On Friday night, I was a little torn on what to see. I knew I was going to go to the TKTS booth in Brooklyn (like I did with smashing success when I saw American Idiot in September) so I narrowed down my options to The Scottsboro Boys and The Pee Wee Herman Show. Very opposite shows. To say the least.
Similar to Bloody Bloody Andrew Jackson, I had been hearing and reading a lot about The Scottsboro Boys. I even made note of some tweets from Kristin Chenoweth about a month ago when she saw it. She raved afterward that this was the kind of show that made her proud to be on Broadway. The Pee Wee Herman show, on the other hand, was just a personal childhood obsession wanting to come out and play after a long, long haitus.
Ultimately and not until spending an hour reading dozens of reviews, I walked up to the Brooklyn TKTS booth and I chose The Scottsboro Boys. The reviews kind of reminded me of Urinetown, one of my all-time favorite shows, which never really took off. It was funny, witty and smart, but most people blamed its lack of success on its unappealing name. Anyway, I bought the ticket, went back to my hotel room to rest, watched a little local NYC news and eventually walked the 10 short blocks or so over to Times Square and to the theater to see my second show in as many days.

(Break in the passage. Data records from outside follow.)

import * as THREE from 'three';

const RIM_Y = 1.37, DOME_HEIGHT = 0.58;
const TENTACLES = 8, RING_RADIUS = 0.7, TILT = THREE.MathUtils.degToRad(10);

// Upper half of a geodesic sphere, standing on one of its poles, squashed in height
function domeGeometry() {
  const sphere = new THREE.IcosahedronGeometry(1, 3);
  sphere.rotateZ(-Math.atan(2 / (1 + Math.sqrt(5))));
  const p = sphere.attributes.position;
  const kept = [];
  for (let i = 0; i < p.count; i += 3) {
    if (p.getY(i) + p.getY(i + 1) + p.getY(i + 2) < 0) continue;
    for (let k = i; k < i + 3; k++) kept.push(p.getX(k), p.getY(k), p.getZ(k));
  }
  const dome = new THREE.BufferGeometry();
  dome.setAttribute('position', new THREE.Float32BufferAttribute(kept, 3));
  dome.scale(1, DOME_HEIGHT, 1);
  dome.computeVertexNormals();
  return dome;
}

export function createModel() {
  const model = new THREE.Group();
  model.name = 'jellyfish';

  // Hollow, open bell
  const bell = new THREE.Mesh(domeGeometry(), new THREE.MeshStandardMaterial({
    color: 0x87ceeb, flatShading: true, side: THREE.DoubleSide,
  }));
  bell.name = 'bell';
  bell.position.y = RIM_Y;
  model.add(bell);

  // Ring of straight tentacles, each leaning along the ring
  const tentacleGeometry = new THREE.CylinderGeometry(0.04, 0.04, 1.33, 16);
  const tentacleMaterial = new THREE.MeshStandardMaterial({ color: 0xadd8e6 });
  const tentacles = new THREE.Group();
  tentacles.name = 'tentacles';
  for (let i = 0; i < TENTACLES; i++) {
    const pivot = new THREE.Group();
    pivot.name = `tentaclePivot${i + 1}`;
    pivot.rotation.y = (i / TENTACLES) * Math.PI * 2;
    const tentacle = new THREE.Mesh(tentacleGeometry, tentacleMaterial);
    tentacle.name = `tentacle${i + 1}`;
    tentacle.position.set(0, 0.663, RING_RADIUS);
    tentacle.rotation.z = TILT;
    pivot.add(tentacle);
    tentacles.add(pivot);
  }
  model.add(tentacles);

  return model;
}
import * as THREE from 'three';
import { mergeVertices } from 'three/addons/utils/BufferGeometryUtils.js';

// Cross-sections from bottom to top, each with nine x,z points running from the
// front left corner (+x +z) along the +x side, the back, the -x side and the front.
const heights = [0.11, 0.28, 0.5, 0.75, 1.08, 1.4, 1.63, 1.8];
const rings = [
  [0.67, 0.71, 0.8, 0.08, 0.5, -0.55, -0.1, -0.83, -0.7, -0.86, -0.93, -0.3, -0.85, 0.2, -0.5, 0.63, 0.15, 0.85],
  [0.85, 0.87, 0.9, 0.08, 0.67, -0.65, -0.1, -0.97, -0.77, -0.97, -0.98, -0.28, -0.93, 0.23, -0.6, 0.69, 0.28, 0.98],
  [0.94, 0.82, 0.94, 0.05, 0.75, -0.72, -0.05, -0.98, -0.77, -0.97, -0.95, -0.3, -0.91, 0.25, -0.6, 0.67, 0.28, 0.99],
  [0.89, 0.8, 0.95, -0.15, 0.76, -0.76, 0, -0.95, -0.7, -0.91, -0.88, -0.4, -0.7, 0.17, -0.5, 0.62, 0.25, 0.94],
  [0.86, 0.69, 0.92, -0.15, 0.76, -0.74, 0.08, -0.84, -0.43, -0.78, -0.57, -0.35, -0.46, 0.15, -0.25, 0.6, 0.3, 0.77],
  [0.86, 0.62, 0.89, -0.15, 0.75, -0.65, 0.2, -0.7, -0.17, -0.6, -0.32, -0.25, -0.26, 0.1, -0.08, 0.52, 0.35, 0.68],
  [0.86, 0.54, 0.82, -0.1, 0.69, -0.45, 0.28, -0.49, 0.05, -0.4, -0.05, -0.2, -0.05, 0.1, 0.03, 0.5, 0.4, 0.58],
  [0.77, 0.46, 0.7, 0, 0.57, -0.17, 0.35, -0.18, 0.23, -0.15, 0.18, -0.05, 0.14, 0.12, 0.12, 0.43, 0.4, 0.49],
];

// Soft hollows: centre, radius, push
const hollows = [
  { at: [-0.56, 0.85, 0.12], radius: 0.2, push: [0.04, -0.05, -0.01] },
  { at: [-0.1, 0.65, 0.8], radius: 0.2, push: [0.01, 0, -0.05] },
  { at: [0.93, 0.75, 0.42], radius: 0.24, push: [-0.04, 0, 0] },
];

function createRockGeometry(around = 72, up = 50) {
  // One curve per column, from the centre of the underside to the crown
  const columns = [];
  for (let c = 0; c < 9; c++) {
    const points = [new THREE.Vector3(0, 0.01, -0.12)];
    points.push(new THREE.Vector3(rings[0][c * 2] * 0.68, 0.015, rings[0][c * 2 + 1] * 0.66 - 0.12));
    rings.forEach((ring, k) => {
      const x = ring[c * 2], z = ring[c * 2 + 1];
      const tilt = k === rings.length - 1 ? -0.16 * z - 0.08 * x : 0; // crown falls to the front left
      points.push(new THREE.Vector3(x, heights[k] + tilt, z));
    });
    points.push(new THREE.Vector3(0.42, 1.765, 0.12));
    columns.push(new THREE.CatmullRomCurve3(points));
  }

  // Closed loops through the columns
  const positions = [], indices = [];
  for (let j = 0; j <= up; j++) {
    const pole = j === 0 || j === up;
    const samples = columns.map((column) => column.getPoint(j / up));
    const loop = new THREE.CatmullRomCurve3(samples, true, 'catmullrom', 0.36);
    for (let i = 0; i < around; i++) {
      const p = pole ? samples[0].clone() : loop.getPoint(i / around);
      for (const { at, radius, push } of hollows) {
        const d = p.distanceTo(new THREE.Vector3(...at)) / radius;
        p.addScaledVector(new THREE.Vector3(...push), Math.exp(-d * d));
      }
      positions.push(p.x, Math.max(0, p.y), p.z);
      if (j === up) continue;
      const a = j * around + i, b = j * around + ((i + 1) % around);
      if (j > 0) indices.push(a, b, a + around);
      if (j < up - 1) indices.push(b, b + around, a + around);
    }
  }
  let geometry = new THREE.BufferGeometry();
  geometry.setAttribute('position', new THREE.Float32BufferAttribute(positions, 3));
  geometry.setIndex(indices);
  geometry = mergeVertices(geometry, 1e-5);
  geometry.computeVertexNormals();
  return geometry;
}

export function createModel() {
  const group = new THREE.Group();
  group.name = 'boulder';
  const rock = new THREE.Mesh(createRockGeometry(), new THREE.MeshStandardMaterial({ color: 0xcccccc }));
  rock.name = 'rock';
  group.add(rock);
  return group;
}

Let me just deviate from the review for a moment to say that when going to shows by yourself you always run the risk of either feeling like a freak or meeting other solo freaks. This time I am happy to report I met another solo freak! It actually was the guy behind me in line at the Brooklyn TKTS booth. Not that crazy really. He just happened to be getting a ticket to the same show at the same time, so he obviously got the next available ticket which was next to me. He instantly recognized me and we started chatting immediately. I love meeting random, new people. He was an older, trendy 50-something gay man that lived in Brooklyn. He said he tries to see a one show a week but he often he explores shows off Broadway, something I haven’t really done but have now been encouraged to do. Eventually the show started and we sat back and enjoyed together.
As expected from my good taste 🙂 this show did not disappoint. It had talent. It had humor. It had great music and lyrics. It pushed boundaries. It was emotional. The whole Scottsboro rape scandal is such a touchy subject to begin with, it’s a wonder that the writers, producers, directors and stars were able to put something together that is was many things good. I loved it. And I don’t know when Tony season officially begins but I have to imagine this show and maybe even Bloody Bloody Andrew Jackson will be in the mix for some awards.
Overall it was a smashingly successful Broadway adventure and I am counting down the days until I return to New York and try to squeeze at least one or two more shows into 2011, one of them most likely being Pee Wee. I love Broadway!